──────── Information supplied ────────

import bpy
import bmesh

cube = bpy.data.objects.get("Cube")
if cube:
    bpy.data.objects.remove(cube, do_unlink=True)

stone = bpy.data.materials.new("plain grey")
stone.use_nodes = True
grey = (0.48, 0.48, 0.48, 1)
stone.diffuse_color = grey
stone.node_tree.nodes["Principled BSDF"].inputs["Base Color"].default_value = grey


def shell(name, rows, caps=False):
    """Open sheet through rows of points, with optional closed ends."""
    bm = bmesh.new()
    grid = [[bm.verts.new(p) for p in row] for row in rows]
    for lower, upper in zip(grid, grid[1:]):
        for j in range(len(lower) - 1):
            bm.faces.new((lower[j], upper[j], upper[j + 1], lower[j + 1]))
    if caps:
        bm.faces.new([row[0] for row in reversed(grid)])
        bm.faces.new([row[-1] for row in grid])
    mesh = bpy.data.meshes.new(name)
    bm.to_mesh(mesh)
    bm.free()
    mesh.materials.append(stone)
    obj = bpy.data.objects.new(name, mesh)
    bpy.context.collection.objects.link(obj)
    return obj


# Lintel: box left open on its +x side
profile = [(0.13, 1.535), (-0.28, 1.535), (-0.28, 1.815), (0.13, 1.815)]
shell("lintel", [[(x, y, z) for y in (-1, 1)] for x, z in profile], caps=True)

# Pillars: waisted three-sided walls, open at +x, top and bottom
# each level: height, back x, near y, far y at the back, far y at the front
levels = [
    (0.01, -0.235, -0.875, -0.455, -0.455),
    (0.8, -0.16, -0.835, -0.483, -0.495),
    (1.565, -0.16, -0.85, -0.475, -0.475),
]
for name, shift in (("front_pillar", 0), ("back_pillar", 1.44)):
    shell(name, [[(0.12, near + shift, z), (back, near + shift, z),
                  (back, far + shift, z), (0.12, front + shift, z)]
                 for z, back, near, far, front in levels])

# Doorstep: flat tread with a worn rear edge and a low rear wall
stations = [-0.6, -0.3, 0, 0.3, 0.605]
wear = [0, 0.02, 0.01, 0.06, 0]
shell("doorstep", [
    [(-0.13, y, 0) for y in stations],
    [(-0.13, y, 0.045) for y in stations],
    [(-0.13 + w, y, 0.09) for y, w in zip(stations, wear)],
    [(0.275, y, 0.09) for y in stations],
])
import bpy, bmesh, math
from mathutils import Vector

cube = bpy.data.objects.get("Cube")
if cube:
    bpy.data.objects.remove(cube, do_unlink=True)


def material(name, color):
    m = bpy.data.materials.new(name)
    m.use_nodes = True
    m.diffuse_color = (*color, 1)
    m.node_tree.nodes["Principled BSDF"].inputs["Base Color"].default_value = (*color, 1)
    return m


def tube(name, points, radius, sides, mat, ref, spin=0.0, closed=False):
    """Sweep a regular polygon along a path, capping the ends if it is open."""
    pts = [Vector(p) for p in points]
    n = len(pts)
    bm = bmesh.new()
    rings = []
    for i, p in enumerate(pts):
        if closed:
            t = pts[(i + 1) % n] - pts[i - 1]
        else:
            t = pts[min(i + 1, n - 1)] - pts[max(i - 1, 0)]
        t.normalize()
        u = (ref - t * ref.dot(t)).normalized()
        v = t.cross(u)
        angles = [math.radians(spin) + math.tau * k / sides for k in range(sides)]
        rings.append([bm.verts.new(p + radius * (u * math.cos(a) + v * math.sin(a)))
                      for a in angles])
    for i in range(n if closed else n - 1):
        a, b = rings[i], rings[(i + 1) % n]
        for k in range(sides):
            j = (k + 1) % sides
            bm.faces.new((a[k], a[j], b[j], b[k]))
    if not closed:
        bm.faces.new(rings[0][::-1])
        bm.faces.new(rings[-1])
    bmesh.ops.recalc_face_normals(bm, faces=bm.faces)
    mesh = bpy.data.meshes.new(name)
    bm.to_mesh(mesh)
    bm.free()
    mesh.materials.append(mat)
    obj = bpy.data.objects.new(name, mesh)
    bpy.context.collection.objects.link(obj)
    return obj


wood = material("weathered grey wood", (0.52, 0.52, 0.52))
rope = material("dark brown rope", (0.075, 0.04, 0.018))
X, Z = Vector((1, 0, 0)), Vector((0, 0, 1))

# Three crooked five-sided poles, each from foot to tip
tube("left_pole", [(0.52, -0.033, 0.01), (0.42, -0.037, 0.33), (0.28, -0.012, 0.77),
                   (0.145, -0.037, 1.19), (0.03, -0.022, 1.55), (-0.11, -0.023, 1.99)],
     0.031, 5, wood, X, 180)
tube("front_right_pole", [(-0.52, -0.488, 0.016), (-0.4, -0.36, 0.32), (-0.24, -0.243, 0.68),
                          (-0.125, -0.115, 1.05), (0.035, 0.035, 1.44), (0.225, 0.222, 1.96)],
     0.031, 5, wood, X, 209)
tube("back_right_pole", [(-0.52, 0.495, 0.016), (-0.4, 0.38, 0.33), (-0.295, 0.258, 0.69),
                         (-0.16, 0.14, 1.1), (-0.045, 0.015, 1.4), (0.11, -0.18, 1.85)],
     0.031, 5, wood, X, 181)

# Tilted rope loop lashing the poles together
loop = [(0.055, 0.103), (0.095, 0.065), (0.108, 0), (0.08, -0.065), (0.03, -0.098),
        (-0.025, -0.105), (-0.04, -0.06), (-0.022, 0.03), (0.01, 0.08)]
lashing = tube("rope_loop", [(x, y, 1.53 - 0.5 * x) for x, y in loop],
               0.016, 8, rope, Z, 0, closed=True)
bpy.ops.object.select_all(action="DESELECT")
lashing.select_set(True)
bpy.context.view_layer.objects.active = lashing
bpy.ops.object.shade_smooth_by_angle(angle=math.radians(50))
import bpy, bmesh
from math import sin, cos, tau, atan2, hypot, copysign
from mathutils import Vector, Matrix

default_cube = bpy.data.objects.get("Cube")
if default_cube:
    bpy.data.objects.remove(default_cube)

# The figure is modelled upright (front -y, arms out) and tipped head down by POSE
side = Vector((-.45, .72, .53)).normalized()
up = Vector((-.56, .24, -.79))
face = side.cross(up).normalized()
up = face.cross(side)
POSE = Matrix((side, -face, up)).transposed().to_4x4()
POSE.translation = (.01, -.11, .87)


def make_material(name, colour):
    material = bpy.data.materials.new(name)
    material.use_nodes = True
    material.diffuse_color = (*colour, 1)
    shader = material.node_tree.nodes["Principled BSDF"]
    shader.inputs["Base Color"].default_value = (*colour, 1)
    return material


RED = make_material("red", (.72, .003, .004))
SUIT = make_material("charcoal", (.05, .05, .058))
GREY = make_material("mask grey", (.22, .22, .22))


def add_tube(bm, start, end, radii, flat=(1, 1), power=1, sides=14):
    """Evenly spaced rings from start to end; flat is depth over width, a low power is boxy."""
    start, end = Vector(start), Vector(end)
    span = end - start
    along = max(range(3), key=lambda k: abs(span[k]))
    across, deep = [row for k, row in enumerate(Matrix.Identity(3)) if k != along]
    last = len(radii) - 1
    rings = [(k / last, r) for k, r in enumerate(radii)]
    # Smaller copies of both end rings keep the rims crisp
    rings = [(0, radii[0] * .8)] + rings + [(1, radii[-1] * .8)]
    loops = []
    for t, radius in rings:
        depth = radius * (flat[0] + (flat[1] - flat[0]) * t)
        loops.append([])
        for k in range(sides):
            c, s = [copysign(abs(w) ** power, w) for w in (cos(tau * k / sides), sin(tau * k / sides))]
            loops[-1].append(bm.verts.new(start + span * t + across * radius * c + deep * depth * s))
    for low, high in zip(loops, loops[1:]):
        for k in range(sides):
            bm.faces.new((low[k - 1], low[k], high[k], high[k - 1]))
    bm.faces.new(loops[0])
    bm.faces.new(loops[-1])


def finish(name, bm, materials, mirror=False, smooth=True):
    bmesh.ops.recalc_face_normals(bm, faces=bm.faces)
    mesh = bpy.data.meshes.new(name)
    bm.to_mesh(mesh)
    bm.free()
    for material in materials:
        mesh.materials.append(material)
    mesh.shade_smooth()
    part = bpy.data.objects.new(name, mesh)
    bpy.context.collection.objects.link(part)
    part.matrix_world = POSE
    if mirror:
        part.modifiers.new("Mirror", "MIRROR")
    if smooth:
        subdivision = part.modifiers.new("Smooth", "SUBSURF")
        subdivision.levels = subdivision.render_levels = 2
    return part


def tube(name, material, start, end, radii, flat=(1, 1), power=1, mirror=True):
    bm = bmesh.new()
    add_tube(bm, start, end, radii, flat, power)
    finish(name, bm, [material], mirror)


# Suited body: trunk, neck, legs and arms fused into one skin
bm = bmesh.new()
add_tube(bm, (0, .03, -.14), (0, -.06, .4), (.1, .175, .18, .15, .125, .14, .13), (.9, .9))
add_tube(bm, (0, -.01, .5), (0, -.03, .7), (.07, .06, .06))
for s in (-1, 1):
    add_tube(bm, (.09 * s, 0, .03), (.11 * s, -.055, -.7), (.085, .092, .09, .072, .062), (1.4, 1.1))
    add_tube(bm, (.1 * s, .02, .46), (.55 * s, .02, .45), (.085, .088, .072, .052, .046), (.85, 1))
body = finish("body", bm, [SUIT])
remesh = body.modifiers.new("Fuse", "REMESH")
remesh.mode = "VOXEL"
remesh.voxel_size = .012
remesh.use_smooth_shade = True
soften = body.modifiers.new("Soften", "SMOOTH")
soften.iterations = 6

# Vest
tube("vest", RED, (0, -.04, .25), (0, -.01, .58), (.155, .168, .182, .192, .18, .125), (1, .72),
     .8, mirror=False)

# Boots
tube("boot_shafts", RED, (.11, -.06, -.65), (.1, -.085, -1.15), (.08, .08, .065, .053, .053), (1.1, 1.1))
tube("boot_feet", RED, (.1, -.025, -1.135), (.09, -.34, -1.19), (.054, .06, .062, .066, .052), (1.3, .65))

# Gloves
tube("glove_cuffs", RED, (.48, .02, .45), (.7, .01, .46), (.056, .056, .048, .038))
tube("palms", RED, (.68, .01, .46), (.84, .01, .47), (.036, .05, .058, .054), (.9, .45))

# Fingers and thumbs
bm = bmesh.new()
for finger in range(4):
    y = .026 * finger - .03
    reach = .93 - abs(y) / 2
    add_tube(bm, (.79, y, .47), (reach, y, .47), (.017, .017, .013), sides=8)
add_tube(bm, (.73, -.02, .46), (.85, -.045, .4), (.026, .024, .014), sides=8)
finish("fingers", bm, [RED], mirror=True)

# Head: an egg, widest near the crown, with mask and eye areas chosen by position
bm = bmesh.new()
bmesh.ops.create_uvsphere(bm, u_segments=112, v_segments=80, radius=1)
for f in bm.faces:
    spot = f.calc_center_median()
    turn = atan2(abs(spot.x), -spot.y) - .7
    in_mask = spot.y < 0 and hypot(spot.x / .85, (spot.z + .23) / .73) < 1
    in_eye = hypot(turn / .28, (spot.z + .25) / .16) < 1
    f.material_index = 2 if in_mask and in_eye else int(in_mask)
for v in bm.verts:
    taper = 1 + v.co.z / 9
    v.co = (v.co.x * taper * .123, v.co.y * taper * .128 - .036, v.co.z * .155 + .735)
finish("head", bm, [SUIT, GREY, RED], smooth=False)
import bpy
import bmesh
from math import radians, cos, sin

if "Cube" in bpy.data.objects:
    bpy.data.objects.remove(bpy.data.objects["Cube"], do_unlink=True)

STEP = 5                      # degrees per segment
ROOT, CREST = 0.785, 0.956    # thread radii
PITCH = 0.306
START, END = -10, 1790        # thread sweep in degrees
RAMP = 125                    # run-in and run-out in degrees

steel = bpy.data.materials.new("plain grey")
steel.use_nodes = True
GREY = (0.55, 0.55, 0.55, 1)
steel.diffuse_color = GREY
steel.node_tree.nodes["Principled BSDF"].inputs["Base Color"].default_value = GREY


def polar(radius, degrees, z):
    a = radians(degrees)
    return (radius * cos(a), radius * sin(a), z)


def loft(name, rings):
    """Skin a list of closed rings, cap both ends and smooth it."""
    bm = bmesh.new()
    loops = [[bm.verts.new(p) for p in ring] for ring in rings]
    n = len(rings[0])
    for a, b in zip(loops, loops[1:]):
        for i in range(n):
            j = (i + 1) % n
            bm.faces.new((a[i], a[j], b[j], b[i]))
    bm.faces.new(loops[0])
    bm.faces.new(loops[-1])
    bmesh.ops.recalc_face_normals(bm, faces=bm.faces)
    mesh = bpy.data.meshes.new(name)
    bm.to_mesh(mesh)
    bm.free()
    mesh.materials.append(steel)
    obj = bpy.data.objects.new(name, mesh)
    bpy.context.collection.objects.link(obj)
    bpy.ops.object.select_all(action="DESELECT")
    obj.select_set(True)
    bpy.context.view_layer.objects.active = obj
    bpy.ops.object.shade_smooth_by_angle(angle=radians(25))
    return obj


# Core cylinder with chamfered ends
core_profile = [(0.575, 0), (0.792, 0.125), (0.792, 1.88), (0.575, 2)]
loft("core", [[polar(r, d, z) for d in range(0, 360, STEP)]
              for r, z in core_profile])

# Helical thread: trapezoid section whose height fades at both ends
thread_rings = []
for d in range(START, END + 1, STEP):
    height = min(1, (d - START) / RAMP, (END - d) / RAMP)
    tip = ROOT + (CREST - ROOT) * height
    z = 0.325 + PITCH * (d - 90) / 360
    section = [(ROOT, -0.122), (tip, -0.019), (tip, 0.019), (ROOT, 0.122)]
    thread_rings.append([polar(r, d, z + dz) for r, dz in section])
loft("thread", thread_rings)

────────

• _Task description_
Your reply should be one number: the count of lines above that hold the word "range".

• _Result of the exercise_
11